- **The task**: Among the lines below, some may contain the string "crinkle". Say how many do, and give nothing besides the number.

****************

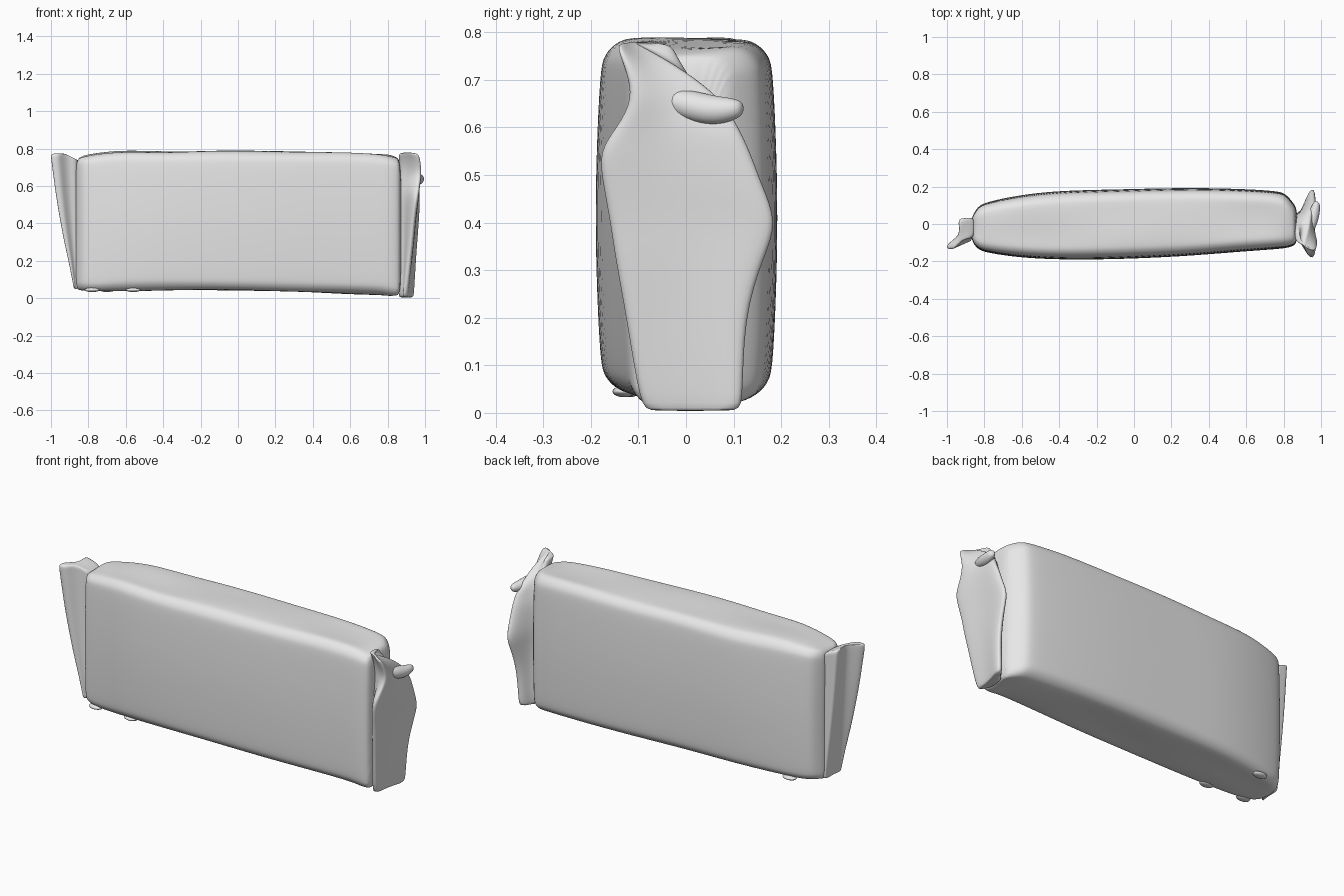
import bpy, bmesh, math
from mathutils import Vector

default_cube = bpy.data.objects.get("Cube")
if default_cube:
    bpy.data.objects.remove(default_cube, do_unlink=True)

UNIT = 0.01  # measurements below are in hundredths

wrapper = bpy.data.materials.new("wrapper_grey")
wrapper.use_nodes = True
grey = (0.8, 0.8, 0.8, 1.0)
wrapper.diffuse_color = grey
wrapper.node_tree.nodes["Principled BSDF"].inputs["Base Color"].default_value = grey


def finish(obj, levels):
    """Give a part its material, subdivision and smooth shading."""
    obj.data.materials.clear()
    obj.data.materials.append(wrapper)
    for face in obj.data.polygons:
        face.use_smooth = True
    if levels:
        subdivision = obj.modifiers.new("soften", 'SUBSURF')
        subdivision.levels = subdivision.render_levels = levels


def loft(name, rings, levels):
    """Skin a list of closed rings and cap both ends."""
    bm = bmesh.new()
    rows = [[bm.verts.new(Vector(p) * UNIT) for p in ring] for ring in rings]
    count = len(rows[0])
    for low, high in zip(rows, rows[1:]):
        for i in range(count):
            j = (i + 1) % count
            bm.faces.new((low[i], low[j], high[j], high[i]))
    bm.faces.new(rows[0][::-1])
    bm.faces.new(rows[-1])
    bmesh.ops.recalc_face_normals(bm, faces=bm.faces)
    mesh = bpy.data.meshes.new(name)
    bm.to_mesh(mesh)
    bm.free()
    obj = bpy.data.objects.new(name, mesh)
    bpy.context.collection.objects.link(obj)
    finish(obj, levels)
    return obj


def body_ring(x, front, back, bottom, top, radius):
    """Rounded rectangle whose broad sides bulge at mid height."""
    ring = []
    half_y, half_z = (back - front) / 2, (top - bottom) / 2
    mid_y, mid_z = (front + back) / 2, (top + bottom) / 2
    radius = min(radius, half_y * 0.8)
    corners = ((1, 1), (-1, 1), (-1, -1), (1, -1))
    for quarter, (sy, sz) in enumerate(corners):
        for step in range(5):
            a = math.pi / 2 * (quarter + step / 4)
            y = sy * (half_y - radius) + radius * math.cos(a)
            z = sz * (half_z - radius) + radius * math.sin(a)
            ring.append((y, z))
        # points along the following straight side
        if quarter % 2:
            for t in (0.6, 0.2, -0.2, -0.6):
                ring.append((sy * half_y, -t * half_z * -sz))
        else:
            ring += [(sy * half_y * t, sz * half_z) for t in (0.3, -0.3)]
    result = []
    for y, z in ring:
        bulge = 1 - 0.09 * (z / half_z) ** 2
        crinkle = 0.5 * math.sin(x * 0.31 + y * 0.2) * (abs(z) / half_z) ** 4
        result.append((x, mid_y + y * bulge, mid_z + z + crinkle))
    return result


# Main wrapped block: x, front, back, bottom, top, corner radius
stations = [
    (-87, -8, 3, 6, 72, 3),
    (-85.5, -11, 6, 5, 75, 4),
    (-83, -14, 10, 4.5, 76, 5),
    (-78, -15.5, 12, 4, 77, 5),
    (-62, -18, 15.5, 4, 79, 6),
    (-40, -19.2, 18, 4.5, 78, 6),
    (-10, -19, 18.5, 4.5, 79, 6),
    (25, -17.5, 19.5, 4, 78.5, 6),
    (55, -15, 19, 2.5, 78, 6),
    (76, -13.5, 17.8, 2, 77, 6),
    (81, -13, 16.5, 1.5, 76.5, 6),
    (85, -12, 11.5, 1.5, 75, 5),
    (87.5, -10, 8, 2, 73, 4),
]
loft("wrapped_block", [body_ring(*s) for s in stations], 2)

# Right end flap: z, front lip x, front lip y, back lip x, back lip y, waist
right_rows = [
    (0.4, 90, -8, 93.5, 11, 6),
    (1, 90.5, -10, 94, 12.5, 8),
    (20, 92.5, -13, 95, 12.5, 8),
    (33, 94, -15.5, 96, 17, 7),
    (40, 94.5, -16.5, 96.5, 20, 7),
    (48, 95.5, -18, 97, 16.5, 7),
    (55, 96.5, -19, 97, 14, 7),
    (60, 97, -15, 97, 11.5, 6),
    (66, 98, -11.5, 95, 8, 5),
    (72, 97.5, -13, 94, 0, 4),
    (76, 97, -14.5, 92, -7, 4),
    (78, 95, -14.5, 91, -11, 4),
]


def right_ring(z, fx, fy, bx, by, waist):
    lean = (fy + by) / 4 if z > 65 else 0
    mid = (fy + by) / 2
    return [(86, lean - waist, z), (89, lean - waist, z), (fx - 3, fy + 0.7, z),
            (fx, fy, z), (fx + 0.5, fy * 0.7 + mid * 0.3, z),
            ((fx + bx) / 2 - 0.5, mid, z), (bx + 0.3, by * 0.7 + mid * 0.3, z),
            (bx, by, z), (bx - 3, by - 0.7, z),
            (89, lean + waist * 0.8, z), (86, lean + waist * 0.8, z)]


loft("right_end_flap", [right_ring(*r) for r in right_rows], 2)

# Left end flap: folded section, shrinking towards the block lower down
fold = [(1, -8), (-4, -7.5), (-8, -11), (-10, -13.5), (-14, -13.5), (-14, -11),
        (-10, -8), (-7, -5), (-8, 1), (-7, 3.2), (-3, 3), (1, 4)]
left_rows = [(5, 0.12), (6, 0.14), (18, 0.3), (30, 0.5), (45, 0.7), (57, 0.84),
             (68, 0.94), (76, 1.02), (78, 1.0)]


def left_ring(z, reach):
    ring = []
    for x, y in fold:
        flat = max(-8.5, min(4, y))
        drop = 4 * max(0, (z - 66) / 12) * max(0, (x + 6) / 7)
        px = -86 + x * reach if x < 0 else -86 + x
        ring.append((px, flat + (y - flat) * reach, z - drop))
    return ring


loft("left_end_flap", [left_ring(*r) for r in left_rows], 2)

# Twisted tip sticking out of the right flap
tip_path = [(93, -5, 66, 2.5), (95, 1, 64.5, 3.6), (96.5, 6, 63.5, 3.3),
            (97.6, 10, 63.8, 2.5), (98, 12, 64, 1.4)]
tip_rings = []
for x, y, z, r in tip_path:
    angles = [math.tau * i / 10 for i in range(10)]
    tip_rings.append([(x + r * 0.85 * math.cos(a), y - r * 0.4 * math.cos(a),
                       z + r * math.sin(a)) for a in angles])
loft("right_flap_tip", tip_rings, 2)

# Small creases of film under the block
for x, y in ((-78, -12), (-56, -13), (-70, 10)):
    bpy.ops.mesh.primitive_uv_sphere_add(segments=16, ring_count=8, radius=UNIT,
                                         location=(x * UNIT, y * UNIT, 0.045))
    crease = bpy.context.object
    crease.name = "bottom_crease"
    crease.scale = (4, 2.5, 1.2)
    finish(crease, 0)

****************

- **Task answer**: 2